What the task requires: Locate, in the data below, the line that contains "1.26), cloth, side)" and the line that contains "(.23, .01, .355, .99), skin, hollow=.03)"; reproduce exactly those two lines and every line between them, nothing more.

▼

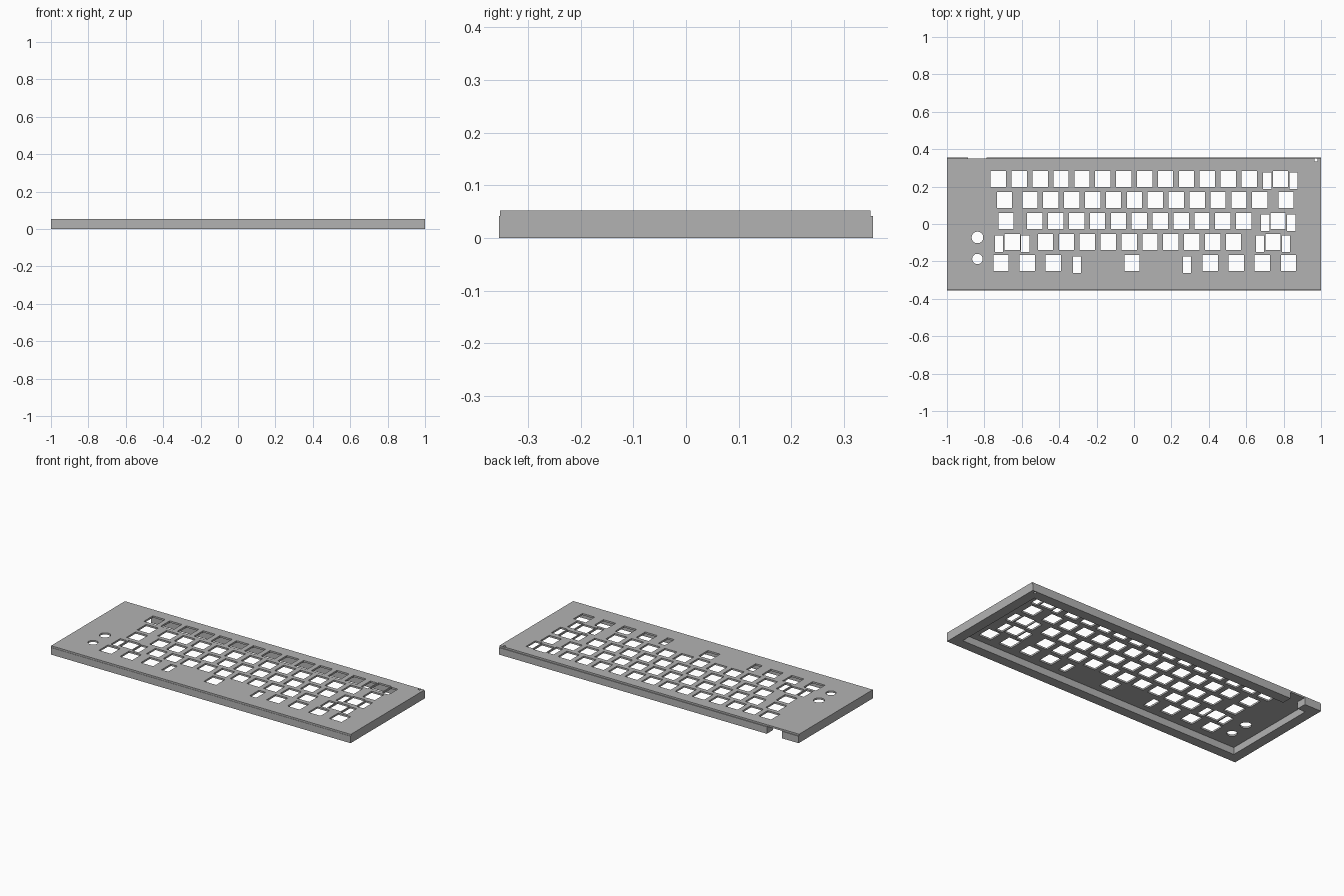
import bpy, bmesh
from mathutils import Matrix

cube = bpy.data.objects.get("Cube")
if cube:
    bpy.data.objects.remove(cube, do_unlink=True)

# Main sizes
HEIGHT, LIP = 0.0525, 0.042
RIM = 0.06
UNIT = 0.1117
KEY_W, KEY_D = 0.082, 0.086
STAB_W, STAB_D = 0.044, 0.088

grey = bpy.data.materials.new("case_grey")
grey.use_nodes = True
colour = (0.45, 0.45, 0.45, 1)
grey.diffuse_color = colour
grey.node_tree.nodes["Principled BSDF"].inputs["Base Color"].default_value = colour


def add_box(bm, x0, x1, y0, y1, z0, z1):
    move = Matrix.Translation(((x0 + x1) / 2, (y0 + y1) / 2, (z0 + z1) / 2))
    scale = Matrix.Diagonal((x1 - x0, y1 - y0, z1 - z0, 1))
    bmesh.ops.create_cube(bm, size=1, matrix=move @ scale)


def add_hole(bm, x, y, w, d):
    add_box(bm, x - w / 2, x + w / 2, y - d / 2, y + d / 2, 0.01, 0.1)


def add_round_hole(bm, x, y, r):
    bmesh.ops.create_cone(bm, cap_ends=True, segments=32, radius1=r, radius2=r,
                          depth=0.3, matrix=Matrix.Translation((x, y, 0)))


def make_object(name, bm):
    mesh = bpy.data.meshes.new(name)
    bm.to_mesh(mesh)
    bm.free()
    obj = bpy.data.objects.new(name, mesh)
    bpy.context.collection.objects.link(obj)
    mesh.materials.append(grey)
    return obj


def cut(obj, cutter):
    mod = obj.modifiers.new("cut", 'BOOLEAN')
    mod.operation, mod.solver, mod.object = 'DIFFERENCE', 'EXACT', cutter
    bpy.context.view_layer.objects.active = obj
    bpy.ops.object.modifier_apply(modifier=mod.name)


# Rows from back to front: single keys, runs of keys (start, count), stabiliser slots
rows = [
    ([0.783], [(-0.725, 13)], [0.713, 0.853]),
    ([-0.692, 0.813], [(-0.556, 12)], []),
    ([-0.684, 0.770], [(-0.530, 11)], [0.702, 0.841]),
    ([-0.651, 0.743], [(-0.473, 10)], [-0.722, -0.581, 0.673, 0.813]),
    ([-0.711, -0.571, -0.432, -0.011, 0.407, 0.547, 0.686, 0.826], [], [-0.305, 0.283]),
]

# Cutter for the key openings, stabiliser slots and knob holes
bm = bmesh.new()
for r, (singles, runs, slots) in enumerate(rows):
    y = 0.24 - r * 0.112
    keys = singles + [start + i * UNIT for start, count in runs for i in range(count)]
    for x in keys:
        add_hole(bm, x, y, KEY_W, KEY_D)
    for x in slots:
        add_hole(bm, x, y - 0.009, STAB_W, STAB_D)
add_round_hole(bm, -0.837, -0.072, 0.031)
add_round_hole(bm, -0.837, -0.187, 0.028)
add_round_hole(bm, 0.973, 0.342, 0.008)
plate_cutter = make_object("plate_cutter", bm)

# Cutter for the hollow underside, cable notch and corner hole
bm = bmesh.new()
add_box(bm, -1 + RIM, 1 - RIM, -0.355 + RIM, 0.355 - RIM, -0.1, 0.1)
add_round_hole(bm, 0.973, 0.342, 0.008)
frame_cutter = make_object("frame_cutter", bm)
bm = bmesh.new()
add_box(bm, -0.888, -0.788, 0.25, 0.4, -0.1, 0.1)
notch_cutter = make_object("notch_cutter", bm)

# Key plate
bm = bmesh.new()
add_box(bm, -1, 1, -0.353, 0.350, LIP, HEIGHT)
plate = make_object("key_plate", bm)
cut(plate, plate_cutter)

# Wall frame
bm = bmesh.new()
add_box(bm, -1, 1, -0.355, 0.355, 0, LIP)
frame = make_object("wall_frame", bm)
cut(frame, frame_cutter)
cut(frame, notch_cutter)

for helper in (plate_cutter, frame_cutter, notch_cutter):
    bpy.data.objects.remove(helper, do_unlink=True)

▲
▼

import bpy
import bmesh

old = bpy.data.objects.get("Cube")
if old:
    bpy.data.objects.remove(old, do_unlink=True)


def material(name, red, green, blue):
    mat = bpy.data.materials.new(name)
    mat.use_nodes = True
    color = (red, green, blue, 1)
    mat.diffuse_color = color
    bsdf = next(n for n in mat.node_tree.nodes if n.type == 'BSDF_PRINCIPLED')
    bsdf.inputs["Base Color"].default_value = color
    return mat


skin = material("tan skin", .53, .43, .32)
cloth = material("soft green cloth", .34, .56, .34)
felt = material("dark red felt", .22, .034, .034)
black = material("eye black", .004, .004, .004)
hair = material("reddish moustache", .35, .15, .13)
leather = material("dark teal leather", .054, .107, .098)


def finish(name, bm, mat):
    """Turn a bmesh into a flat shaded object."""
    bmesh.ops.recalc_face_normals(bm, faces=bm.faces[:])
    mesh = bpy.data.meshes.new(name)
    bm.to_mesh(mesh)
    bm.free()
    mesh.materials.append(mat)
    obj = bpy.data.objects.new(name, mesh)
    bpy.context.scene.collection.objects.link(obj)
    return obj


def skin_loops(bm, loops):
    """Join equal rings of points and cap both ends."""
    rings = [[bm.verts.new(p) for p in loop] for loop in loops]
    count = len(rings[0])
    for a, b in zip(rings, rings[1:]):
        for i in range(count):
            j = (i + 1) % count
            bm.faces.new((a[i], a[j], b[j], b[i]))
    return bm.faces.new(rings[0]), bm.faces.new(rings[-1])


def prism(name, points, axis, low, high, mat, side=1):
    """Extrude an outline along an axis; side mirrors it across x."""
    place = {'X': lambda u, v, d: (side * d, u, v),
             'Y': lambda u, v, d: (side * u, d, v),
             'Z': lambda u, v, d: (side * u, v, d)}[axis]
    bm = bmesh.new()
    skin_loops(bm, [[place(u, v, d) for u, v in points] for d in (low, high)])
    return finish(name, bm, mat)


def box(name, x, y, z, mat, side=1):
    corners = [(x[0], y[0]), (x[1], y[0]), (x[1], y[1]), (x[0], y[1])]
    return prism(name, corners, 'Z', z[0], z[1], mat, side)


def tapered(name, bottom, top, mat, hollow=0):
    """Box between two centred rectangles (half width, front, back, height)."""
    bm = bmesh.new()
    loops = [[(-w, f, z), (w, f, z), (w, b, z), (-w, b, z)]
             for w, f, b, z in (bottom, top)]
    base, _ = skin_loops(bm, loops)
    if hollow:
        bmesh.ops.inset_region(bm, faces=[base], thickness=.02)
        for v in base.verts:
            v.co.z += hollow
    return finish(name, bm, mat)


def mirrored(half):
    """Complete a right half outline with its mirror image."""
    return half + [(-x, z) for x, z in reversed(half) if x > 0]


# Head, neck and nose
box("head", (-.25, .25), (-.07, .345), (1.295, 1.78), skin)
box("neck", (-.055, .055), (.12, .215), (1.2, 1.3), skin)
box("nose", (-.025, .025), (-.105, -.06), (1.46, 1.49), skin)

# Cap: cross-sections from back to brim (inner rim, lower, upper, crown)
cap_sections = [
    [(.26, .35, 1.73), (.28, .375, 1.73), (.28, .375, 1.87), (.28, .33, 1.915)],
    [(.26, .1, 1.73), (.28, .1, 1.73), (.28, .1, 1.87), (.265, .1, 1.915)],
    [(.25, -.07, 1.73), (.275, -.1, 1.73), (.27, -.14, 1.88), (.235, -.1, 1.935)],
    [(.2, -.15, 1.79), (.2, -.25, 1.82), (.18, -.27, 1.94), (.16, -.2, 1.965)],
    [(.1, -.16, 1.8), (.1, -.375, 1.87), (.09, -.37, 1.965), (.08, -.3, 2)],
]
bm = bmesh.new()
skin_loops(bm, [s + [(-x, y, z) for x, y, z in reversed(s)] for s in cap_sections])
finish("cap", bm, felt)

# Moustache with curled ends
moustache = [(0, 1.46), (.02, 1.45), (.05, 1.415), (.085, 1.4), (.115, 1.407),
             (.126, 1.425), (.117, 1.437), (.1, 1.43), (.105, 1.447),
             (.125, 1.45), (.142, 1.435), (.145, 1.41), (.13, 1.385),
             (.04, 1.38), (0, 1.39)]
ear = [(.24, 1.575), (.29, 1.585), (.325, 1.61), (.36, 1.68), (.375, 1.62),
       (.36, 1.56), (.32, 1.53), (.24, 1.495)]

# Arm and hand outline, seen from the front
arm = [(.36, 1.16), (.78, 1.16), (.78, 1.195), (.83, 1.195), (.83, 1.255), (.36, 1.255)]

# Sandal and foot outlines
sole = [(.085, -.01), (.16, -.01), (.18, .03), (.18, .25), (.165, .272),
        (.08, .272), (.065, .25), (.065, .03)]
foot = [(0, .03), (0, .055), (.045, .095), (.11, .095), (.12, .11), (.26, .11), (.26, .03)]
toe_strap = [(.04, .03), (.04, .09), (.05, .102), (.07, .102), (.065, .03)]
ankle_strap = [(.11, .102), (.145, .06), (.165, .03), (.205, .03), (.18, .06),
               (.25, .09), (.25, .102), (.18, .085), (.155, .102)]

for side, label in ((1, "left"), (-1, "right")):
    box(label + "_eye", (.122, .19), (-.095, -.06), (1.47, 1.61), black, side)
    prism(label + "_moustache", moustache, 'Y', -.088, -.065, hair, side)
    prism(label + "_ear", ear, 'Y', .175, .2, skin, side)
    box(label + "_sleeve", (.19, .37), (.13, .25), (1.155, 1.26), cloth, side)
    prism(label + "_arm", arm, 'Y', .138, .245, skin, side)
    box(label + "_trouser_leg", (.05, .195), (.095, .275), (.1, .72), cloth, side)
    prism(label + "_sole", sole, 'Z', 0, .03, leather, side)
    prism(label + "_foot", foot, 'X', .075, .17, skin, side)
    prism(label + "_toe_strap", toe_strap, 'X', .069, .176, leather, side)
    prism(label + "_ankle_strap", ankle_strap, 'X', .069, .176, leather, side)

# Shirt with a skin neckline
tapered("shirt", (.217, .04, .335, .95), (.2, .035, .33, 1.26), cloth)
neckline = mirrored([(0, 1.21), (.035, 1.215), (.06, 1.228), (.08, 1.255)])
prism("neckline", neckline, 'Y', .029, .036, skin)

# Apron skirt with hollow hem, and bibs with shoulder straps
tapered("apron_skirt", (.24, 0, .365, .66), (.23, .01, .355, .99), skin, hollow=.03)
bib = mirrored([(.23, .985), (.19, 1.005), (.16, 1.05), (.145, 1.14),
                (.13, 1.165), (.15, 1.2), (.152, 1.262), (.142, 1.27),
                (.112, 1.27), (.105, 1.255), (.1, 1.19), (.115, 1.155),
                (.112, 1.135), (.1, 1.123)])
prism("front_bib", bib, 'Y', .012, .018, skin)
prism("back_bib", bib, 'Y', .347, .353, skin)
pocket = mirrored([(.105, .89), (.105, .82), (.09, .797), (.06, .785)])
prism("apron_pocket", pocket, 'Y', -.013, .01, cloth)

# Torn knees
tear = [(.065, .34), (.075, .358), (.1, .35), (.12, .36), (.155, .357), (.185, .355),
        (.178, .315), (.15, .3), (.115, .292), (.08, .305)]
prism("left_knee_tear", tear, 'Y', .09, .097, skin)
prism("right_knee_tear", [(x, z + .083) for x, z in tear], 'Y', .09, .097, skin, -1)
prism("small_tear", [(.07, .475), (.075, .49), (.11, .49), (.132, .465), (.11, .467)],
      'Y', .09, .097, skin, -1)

▲

Response below:
    box(label + "_sleeve", (.19, .37), (.13, .25), (1.155, 1.26), cloth, side)
    prism(label + "_arm", arm, 'Y', .138, .245, skin, side)
    box(label + "_trouser_leg", (.05, .195), (.095, .275), (.1, .72), cloth, side)
    prism(label + "_sole", sole, 'Z', 0, .03, leather, side)
    prism(label + "_foot", foot, 'X', .075, .17, skin, side)
    prism(label + "_toe_strap", toe_strap, 'X', .069, .176, leather, side)
    prism(label + "_ankle_strap", ankle_strap, 'X', .069, .176, leather, side)

# Shirt with a skin neckline
tapered("shirt", (.217, .04, .335, .95), (.2, .035, .33, 1.26), cloth)
neckline = mirrored([(0, 1.21), (.035, 1.215), (.06, 1.228), (.08, 1.255)])
prism("neckline", neckline, 'Y', .029, .036, skin)

# Apron skirt with hollow hem, and bibs with shoulder straps
tapered("apron_skirt", (.24, 0, .365, .66), (.23, .01, .355, .99), skin, hollow=.03)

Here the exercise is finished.